Named after the "Spiny Broom" plant - a common shrub in the area.
24.05.2013 - 24.05.2013 20 °C
A good sleep last night - a comfortable bed. We left at 8.30am It's been raining this morning but is clearing up already. We're now travelling in a southerly direction on our way to Split. The area in Croatia that we've travelled through for the last hour was occupied by the Germans in WWII. There is an airbase nearby where German planes would take off and bomb Croatian cities - just unthinkable. The airbase is now used by the Croatian Army. It's hard to imagine this country in times of war - it's such a peaceful place. Yesterday we passed by houses in little villages close to Plitvice that still have bullet holes in their walls - from the Serbian-Croatian War back in 1991-1995. A very sobering site. Our guide told us that one town suffered 200,000 casualties.
We've travelled alongside a huge mountain range and are now driving through a 5 km long tunnel called "Tunel Saint Rok". We will reappear on the other side of the mountain range. This tunnel is the border between one climate type and another. The climate on the northern side is Temperate and the climate where we will emerge is Meditteranean. We've been told that we will notice a difference.
Yes - there is a difference. We've gone from mountainous and heavily wooded terrain to more sparse vegetation in the Dalmatian Region.
We continued to drive south east along the Dalmatian Coast - passing by the most beautiful scenery. The weather has cleared up a lot - still some cloud but lots of sun. The ocean is a beautiful deep blue - this is the Adriatic Sea. We stopped at a little town called Primosten - a picture perfect spot, photos of this town are used on tourist catalogues for the Dalmatian Region of Croatia. Took some photos of our own - they're beauties.
On then to Trogir - where we stopped for lunch and had some free time to walk around. A very old town with lots of alleyways. Red and I climbed up in to the Belltower of the Cathedral of St. Lawrence - now this was scary. It was high up with just metal steps and a single iron railing. The last few feet consisted of an almost vertical series of steps. I was really glad to make it to the top. The views were worth it, but I'm not sure I would have done it had I realised what it was like beforehand.
We sat in the Square and had a salad roll for lunch while talking to a couple of our travelling companions - two ladies from Geelong. Another beautiful icecream, Croatian is just as good as Czech.
Back on the bus to continue to Split. This is a very popular holiday destination for travellers from all over Europe and beyond. We were met by a local guide called Emilia who took us on a tour through the Diocletians Palace. Diocletian was a roman emporer who built the Palace in preparation for his retirement in 305AD.

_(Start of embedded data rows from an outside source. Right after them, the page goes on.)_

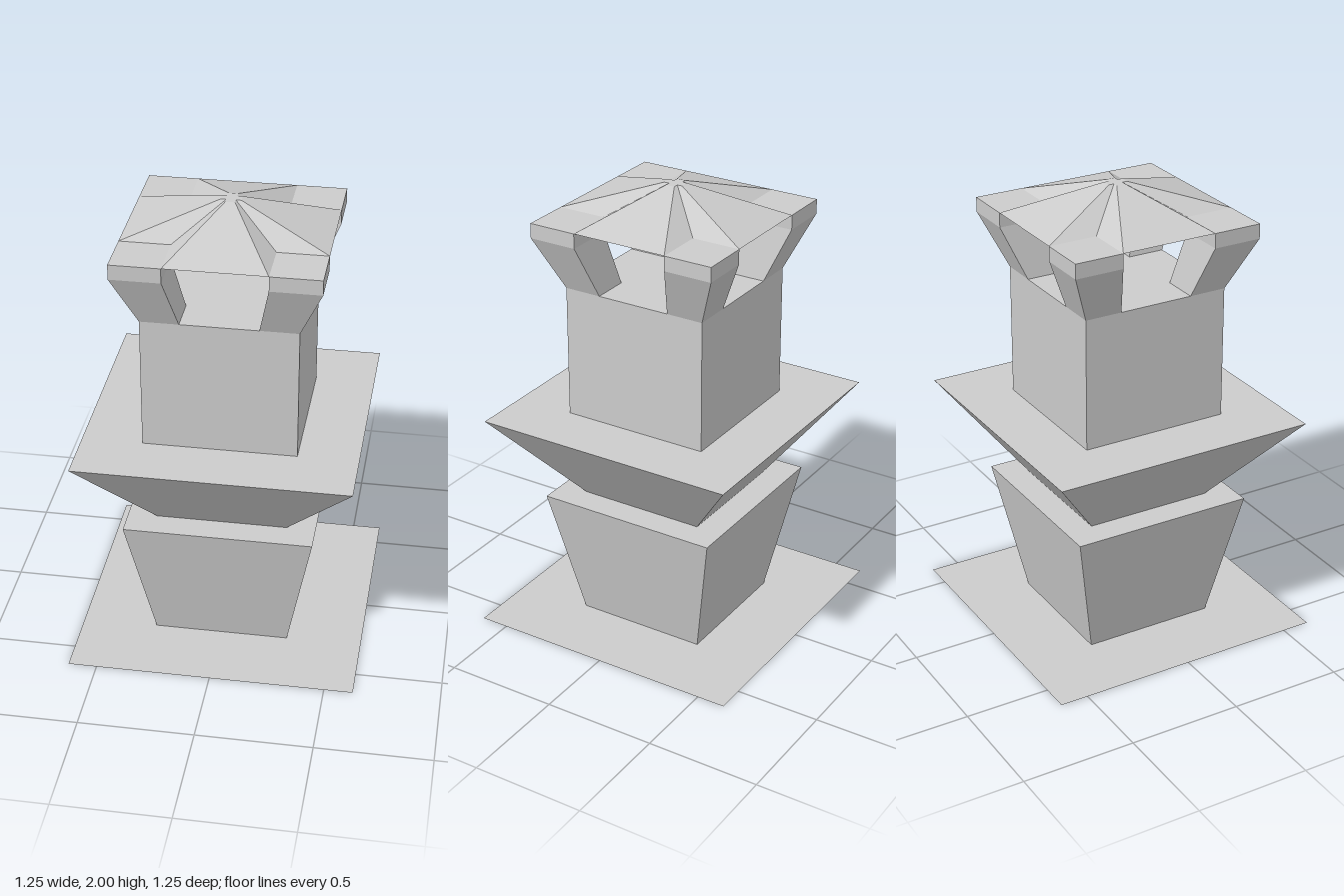
import * as THREE from 'three';

const material = new THREE.MeshStandardMaterial({ color: 0xcccccc, flatShading: true });
const thin = new THREE.MeshStandardMaterial({ color: 0xcccccc, flatShading: true, side: THREE.DoubleSide });

function part(name, geometry, mat = material) {
  const mesh = new THREE.Mesh(geometry, mat);
  mesh.name = name;
  return mesh;
}

// Square solid of revolution from [half width, height] pairs, bottom to top
function squareStack(profile) {
  const points = profile.map(([half, y]) => new THREE.Vector2(half * Math.SQRT2, y));
  return new THREE.LatheGeometry(points, 4, Math.PI / 4).toNonIndexed();
}

// Corner post that leans outward, then rises straight to the roof edge
function postGeometry() {
  const geometry = new THREE.BoxGeometry(1, 1, 1, 1, 2, 1);
  const levels = [[1.575, 0.165, 0.33], [1.81, 0.215, 0.43], [1.875, 0.215, 0.43]];
  const pos = geometry.attributes.position;
  for (let i = 0; i < pos.count; i++) {
    const [y, inner, outer] = levels[Math.round((pos.getY(i) + 0.5) * 2)];
    pos.setXYZ(i, pos.getX(i) > 0 ? outer : inner, y, pos.getZ(i) > 0 ? outer : inner);
  }
  return geometry.toNonIndexed();
}

// Cross-shaped ring of 12 points: a = half arm width, b = arm reach
function crossRing(a, b, y) {
  const ring = [];
  let arm = [[-a, b], [a, b], [a, a]];
  for (let k = 0; k < 4; k++) {
    ring.push(...arm.map(([x, z]) => [x, y, z]));
    arm = arm.map(([x, z]) => [z, -x]);
  }
  return ring;
}

// Hollow cross-shaped roof tapering to a tiny flat cross
function roofGeometry() {
  const low = crossRing(0.215, 0.43, 1.875);
  const high = crossRing(0.02, 0.043, 2);
  const v = [];
  for (let i = 0; i < 12; i++) {
    const j = (i + 1) % 12;
    v.push(...low[i], ...low[j], ...high[j], ...low[i], ...high[j], ...high[i]);
    v.push(0, 2, 0, ...high[i], ...high[j]);
  }
  const geometry = new THREE.BufferGeometry();
  geometry.setAttribute('position', new THREE.Float32BufferAttribute(v, 3));
  geometry.computeVertexNormals();
  return geometry;
}

export function createModel() {
  const model = new THREE.Group();
  model.name = 'lanternTower';

  // Ground sheet
  model.add(part('groundSheet', new THREE.PlaneGeometry(1.25, 1.25).rotateX(-Math.PI / 2), thin));

  // Stacked square body
  model.add(part('lowerBase', squareStack([[0.295, 0], [0.41, 0.592], [0, 0.592]])));
  model.add(part('flaredPlatform', squareStack([[0.285, 0.592], [0.59, 0.99], [0, 0.99]])));
  model.add(part('column', squareStack([[0.33, 0.99], [0.33, 1.575], [0, 1.575]])));

  // Corner posts
  const post = postGeometry();
  for (let k = 0; k < 4; k++) {
    const mesh = part('cornerPost', post);
    mesh.rotation.y = k * Math.PI / 2;
    model.add(mesh);
  }

  model.add(part('roof', roofGeometry(), thin));
  return model;
}
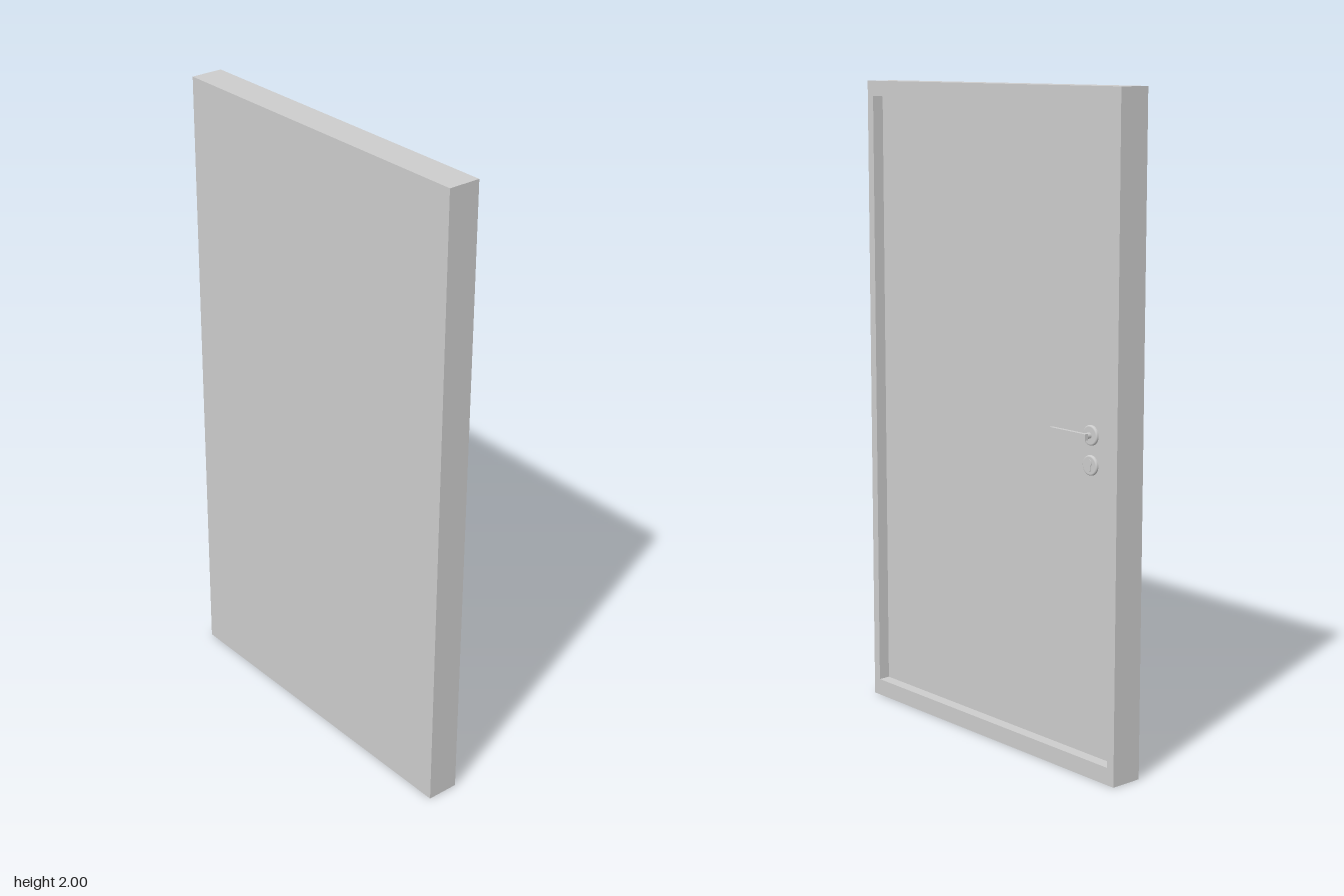
import * as THREE from 'three';

const material = new THREE.MeshStandardMaterial({ color: 0xcccccc });

// Main measures; the door faces +x
const BACK = -0.0525, FRONT = 0.0505, PANEL = 0.013;
const HALF = 0.565, HEIGHT = 2;
const OPEN = { z0: -0.538, z1: 0.538, y0: 0.053, y1: 1.953 };
const HANDLE_Z = -0.421, HANDLE_Y = 1.013, LOCK_Y = 0.925;

function add(group, name, geometry, x = 0, y = 0, z = 0) {
  const mesh = new THREE.Mesh(geometry, material);
  mesh.name = name;
  mesh.position.set(x, y, z);
  group.add(mesh);
  return mesh;
}

// Extrudes a shape drawn in (-z, y) along +x
function extrudeX(shape, depth) {
  return new THREE.ExtrudeGeometry(shape, { depth, bevelEnabled: false, curveSegments: 12 })
    .rotateY(Math.PI / 2);
}

function rectangle(Kind, x0, y0, x1, y1) {
  const path = new Kind();
  path.moveTo(x0, y0);
  path.lineTo(x1, y0);
  path.lineTo(x1, y1);
  path.lineTo(x0, y1);
  path.closePath();
  return path;
}

// Round cover plate with a softly rounded rim, axis along x
function rosetteGeometry() {
  const r = 0.03, t = 0.008, points = [new THREE.Vector2(r, 0)];
  for (let i = 0; i <= 6; i++) {
    const a = (i / 6) * Math.PI / 2;
    points.push(new THREE.Vector2(r - 0.005 + 0.005 * Math.cos(a), t - 0.005 + 0.005 * Math.sin(a)));
  }
  points.push(new THREE.Vector2(0, t));
  return new THREE.LatheGeometry(points, 32).rotateZ(-Math.PI / 2);
}

// Lock cylinder outline: round barrel above a narrow rounded tail
function lockShape() {
  const s = new THREE.Shape();
  const a = Math.asin(0.55);
  s.absarc(0, 0.008, 0.0105, -Math.PI / 2 + a, Math.PI * 1.5 - a, false);
  s.absarc(0, -0.0127, 0.0058, Math.PI, Math.PI * 2, false);
  s.closePath();
  return s;
}

export function createModel() {
  const model = new THREE.Group();
  model.name = 'door';

  // Frame around the recessed leaf
  const outline = rectangle(THREE.Shape, -HALF, 0, HALF, HEIGHT);
  outline.holes.push(rectangle(THREE.Path, -OPEN.z1, OPEN.y0, -OPEN.z0, OPEN.y1));
  add(model, 'frame', extrudeX(outline, FRONT - BACK), BACK);

  // Leaf, flush with the frame at the back
  add(model, 'leaf',
    new THREE.BoxGeometry(PANEL - BACK, OPEN.y1 - OPEN.y0, OPEN.z1 - OPEN.z0),
    (PANEL + BACK) / 2, (OPEN.y0 + OPEN.y1) / 2, (OPEN.z0 + OPEN.z1) / 2);

  // Lever handle: rosette, neck and lever
  const handle = new THREE.Group();
  handle.name = 'handle';
  add(handle, 'handleRosette', rosetteGeometry(), PANEL, HANDLE_Y, HANDLE_Z);
  const neck = new THREE.CylinderGeometry(0.009, 0.009, 0.03, 20).rotateZ(Math.PI / 2);
  add(handle, 'handleNeck', neck, PANEL + 0.017, HANDLE_Y, HANDLE_Z);
  add(handle, 'lever', new THREE.BoxGeometry(0.012, 0.019, 0.149), 0.0465, HANDLE_Y, -0.3605);
  model.add(handle);

  // Lock below the handle
  const lock = new THREE.Group();
  lock.name = 'lock';
  add(lock, 'lockRosette', rosetteGeometry(), PANEL, LOCK_Y, HANDLE_Z);
  add(lock, 'lockCylinder', extrudeX(lockShape(), 0.01), PANEL, LOCK_Y, HANDLE_Z);
  model.add(lock);

  return model;
}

Even though the Palace has been declared a UNESCO World Heritage Site, there have been shops and apartments built within the building. This has outraged our guide, she is very passionate about the preservation of the site, and urged us to do what we can to raise awareness about this issue. It was a really good tour - amazing to walk through what is called the cellar of this Palace and disturbing to see the degradation of the site.
We had some free time so we walked along the lovely Promenade in Split, had a seat in the sun for a while. Then an obligatory stop off to a shop that produces and sells a range of olive oils, jams, nuts, liquer wine etc. At 6pm I think all of us would have preferred going straight to our hotel, but when you're on a tour - these shopping interludes are a part of the deal.
Finally to our hotel, dinner - and the end of the day.